Lisa: Actually, there are two mistakes in my opinion. 

The first is not treating injured workers with respect once they file an industrial injury. The workers’ compensation system is definitely challenging and expensive – so we understand how frustrating it can be when a claim occurs. However, a little kindness goes a long way with those who are legitimately injured – and can make the difference between workers litigating their claims vs. returning to work as quickly as possible. 

The second mistake that I see is employers not having a formal Modified Duty Program and, thus, failing to get injured workers back to work, on modified duty, as quickly as possible. Statistically, the life of a claim just about doubles if you allow an injured worker to stay home and get comfortable. Keep them engaged in your workforce.     

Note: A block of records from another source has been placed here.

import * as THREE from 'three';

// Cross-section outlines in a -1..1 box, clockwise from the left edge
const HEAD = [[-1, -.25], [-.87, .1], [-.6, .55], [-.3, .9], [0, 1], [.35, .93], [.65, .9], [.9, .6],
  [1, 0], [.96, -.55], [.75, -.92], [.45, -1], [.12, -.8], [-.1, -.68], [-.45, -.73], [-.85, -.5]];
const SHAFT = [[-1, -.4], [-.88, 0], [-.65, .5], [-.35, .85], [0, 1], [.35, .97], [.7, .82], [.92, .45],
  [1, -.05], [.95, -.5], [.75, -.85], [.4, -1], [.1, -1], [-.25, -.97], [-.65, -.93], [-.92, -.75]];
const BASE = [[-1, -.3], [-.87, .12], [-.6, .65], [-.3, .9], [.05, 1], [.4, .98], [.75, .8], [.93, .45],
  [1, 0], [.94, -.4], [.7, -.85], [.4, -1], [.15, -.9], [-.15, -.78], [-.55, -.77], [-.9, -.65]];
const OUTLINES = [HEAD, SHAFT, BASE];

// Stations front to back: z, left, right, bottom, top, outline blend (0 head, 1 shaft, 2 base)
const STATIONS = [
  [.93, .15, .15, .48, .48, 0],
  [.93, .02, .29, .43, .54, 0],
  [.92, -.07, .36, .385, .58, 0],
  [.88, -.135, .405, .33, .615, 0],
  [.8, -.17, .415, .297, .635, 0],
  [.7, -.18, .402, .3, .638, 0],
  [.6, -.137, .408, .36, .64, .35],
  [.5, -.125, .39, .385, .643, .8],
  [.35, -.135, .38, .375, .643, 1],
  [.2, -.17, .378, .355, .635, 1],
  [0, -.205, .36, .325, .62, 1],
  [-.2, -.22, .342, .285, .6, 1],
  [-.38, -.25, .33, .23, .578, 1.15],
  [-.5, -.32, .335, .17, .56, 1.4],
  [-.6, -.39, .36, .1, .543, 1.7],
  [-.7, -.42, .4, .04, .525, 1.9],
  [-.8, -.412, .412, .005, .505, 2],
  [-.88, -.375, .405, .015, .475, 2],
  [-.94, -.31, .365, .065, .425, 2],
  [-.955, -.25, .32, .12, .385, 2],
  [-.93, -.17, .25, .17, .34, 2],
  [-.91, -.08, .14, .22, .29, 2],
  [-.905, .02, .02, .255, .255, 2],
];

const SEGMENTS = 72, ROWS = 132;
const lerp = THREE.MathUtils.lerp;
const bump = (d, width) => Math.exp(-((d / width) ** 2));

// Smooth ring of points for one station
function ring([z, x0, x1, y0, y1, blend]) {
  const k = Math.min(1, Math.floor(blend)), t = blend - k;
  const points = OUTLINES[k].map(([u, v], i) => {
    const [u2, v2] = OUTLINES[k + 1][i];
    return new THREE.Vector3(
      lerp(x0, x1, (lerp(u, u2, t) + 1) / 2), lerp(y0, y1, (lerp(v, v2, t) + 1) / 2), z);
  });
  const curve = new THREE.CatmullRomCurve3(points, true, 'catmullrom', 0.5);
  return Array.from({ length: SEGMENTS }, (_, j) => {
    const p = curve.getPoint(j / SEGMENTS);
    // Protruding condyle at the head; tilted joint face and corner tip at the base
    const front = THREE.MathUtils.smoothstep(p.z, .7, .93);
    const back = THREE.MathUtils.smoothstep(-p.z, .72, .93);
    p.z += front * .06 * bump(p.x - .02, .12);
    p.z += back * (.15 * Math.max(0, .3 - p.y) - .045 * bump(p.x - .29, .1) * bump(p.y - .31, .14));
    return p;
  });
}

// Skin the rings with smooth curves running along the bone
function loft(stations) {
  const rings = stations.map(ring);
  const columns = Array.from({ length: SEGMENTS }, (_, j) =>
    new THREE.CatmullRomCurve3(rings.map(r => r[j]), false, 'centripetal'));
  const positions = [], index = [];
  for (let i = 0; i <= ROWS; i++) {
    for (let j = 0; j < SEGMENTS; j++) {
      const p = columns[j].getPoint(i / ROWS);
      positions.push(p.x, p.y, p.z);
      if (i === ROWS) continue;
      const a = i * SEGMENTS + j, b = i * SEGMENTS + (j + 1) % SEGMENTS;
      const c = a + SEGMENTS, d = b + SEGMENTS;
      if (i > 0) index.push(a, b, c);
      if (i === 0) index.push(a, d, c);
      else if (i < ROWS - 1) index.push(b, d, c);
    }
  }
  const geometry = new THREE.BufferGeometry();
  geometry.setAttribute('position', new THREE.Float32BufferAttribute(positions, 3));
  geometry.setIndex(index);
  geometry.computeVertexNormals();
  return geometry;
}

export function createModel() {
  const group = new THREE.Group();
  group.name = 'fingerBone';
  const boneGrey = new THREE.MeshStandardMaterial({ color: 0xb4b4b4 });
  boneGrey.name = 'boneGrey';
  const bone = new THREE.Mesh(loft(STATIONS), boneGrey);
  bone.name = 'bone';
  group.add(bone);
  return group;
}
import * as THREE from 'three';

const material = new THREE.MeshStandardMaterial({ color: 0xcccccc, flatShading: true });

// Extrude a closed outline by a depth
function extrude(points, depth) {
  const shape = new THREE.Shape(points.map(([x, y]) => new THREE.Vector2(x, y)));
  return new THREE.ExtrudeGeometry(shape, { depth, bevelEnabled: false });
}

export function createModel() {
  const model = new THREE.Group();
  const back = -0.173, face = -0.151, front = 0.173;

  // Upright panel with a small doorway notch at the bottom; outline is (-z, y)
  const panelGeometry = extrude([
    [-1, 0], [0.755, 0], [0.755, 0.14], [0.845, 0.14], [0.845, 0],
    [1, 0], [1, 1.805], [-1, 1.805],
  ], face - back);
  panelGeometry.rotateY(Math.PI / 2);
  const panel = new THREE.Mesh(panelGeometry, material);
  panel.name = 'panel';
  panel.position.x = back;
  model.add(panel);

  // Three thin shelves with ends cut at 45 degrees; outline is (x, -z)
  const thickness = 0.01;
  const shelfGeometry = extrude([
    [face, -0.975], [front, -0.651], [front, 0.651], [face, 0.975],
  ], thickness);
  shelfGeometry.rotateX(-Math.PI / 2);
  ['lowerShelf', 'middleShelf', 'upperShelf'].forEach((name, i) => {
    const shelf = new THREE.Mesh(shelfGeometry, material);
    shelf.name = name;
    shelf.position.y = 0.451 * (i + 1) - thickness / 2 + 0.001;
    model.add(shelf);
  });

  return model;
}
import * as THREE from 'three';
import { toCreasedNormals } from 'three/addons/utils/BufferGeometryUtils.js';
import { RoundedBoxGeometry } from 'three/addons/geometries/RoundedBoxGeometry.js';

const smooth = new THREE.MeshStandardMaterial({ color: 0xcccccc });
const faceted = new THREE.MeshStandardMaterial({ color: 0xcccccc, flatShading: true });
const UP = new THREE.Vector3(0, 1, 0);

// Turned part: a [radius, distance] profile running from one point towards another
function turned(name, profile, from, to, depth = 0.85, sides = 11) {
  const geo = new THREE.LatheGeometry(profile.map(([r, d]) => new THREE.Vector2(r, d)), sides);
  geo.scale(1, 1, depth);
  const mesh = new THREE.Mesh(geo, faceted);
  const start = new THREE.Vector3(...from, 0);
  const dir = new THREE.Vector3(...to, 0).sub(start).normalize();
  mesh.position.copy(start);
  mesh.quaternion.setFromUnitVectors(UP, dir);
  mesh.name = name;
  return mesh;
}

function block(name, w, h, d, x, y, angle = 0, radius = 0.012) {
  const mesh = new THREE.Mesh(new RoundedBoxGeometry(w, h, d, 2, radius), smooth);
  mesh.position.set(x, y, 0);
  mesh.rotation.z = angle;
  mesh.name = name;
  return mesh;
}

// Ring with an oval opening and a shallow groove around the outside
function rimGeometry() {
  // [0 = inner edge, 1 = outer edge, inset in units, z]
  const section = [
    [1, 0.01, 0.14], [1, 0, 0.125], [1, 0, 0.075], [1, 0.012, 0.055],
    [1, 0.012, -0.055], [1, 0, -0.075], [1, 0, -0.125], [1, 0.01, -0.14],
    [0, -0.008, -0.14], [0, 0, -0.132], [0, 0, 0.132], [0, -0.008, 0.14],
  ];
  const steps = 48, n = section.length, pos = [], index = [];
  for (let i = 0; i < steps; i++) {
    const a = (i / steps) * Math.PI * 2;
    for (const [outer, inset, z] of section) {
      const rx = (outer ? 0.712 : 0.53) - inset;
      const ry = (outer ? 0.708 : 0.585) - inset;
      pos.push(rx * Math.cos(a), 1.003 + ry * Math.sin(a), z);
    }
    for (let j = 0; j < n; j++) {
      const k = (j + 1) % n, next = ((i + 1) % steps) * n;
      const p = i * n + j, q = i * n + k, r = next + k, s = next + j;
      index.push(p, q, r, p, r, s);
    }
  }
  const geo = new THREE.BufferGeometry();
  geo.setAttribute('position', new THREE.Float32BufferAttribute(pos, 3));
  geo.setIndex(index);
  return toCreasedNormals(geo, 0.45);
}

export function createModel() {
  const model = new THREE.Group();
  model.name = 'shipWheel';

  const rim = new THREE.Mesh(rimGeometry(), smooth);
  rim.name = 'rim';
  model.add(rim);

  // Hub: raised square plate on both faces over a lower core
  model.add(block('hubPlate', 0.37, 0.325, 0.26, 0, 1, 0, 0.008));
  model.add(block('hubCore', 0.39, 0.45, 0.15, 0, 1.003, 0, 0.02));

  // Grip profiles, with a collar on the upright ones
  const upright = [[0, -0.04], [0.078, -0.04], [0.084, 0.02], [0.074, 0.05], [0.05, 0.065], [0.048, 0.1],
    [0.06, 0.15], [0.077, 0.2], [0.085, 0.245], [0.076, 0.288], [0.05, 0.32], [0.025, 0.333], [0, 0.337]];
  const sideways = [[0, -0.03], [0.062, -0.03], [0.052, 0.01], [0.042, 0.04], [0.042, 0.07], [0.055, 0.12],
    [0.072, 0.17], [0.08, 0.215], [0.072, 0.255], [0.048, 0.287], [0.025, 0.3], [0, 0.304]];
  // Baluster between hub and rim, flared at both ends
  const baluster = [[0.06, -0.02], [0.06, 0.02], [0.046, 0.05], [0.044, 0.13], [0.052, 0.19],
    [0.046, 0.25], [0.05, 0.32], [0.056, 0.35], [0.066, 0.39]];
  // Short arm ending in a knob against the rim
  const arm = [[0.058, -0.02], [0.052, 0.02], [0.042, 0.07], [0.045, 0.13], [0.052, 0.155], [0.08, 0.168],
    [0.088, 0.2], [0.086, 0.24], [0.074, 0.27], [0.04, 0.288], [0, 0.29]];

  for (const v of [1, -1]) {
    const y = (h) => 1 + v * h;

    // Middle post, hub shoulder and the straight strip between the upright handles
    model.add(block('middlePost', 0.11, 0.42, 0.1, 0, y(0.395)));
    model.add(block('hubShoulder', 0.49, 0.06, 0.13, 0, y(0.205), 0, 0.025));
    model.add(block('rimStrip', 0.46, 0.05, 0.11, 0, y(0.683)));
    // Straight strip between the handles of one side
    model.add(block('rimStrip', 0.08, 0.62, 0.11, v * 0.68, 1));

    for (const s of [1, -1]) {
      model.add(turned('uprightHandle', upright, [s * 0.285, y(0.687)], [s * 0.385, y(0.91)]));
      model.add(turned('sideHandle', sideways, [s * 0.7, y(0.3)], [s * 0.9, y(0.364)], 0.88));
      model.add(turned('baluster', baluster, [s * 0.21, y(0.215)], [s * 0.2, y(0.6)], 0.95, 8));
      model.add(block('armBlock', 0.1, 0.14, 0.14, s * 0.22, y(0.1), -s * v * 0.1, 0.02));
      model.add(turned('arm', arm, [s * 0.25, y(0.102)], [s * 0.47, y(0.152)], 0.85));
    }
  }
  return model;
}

Q: What are the first three things companies should do when they receive notice of a claim?

  1. Offer the injured worker a Claim Form. If the worker turns it down, document the fact that it was offered.  By doing this, the employer preserves its ability to investigate the claim at a later date. 
  2. Investigate the injury immediately after it occurs or is reported to you. No matter how small the injury may seem, secure in writing how the injury occurred from the injured worker, collect witness information and statements and take pictures of the injury site. You would be surprised at how this information can change over time. Preserve the evidence. 
  3. Report the injury immediately to your workers’ compensation carrier - do not wait! And, if you are not sure if it is industrial or not, or it is found to be questionable in any way, immediately contact your broker/broker consultant and ask for assistance with reporting of the claim to the carrier. Your broker/broker consultant can help ensure the carrier handles the claim appropriately and investigates fully before just accepting the injury outright.    

Q: What else do Heffernan clients need to know?

Lisa: The Claims Consulting Team has one goal – and that is to be sure our clients have the best experience possible with their workers’ compensation program. We encourage our clients to ask us any questions they have and engage us early in any issues they may have. Please know that our advice is not only based upon years of practical experience, but also based upon the fact that we want our clients to thrive in a very challenging system. 

Want to learn more? Contact Lisa directly at (925) 295-2560.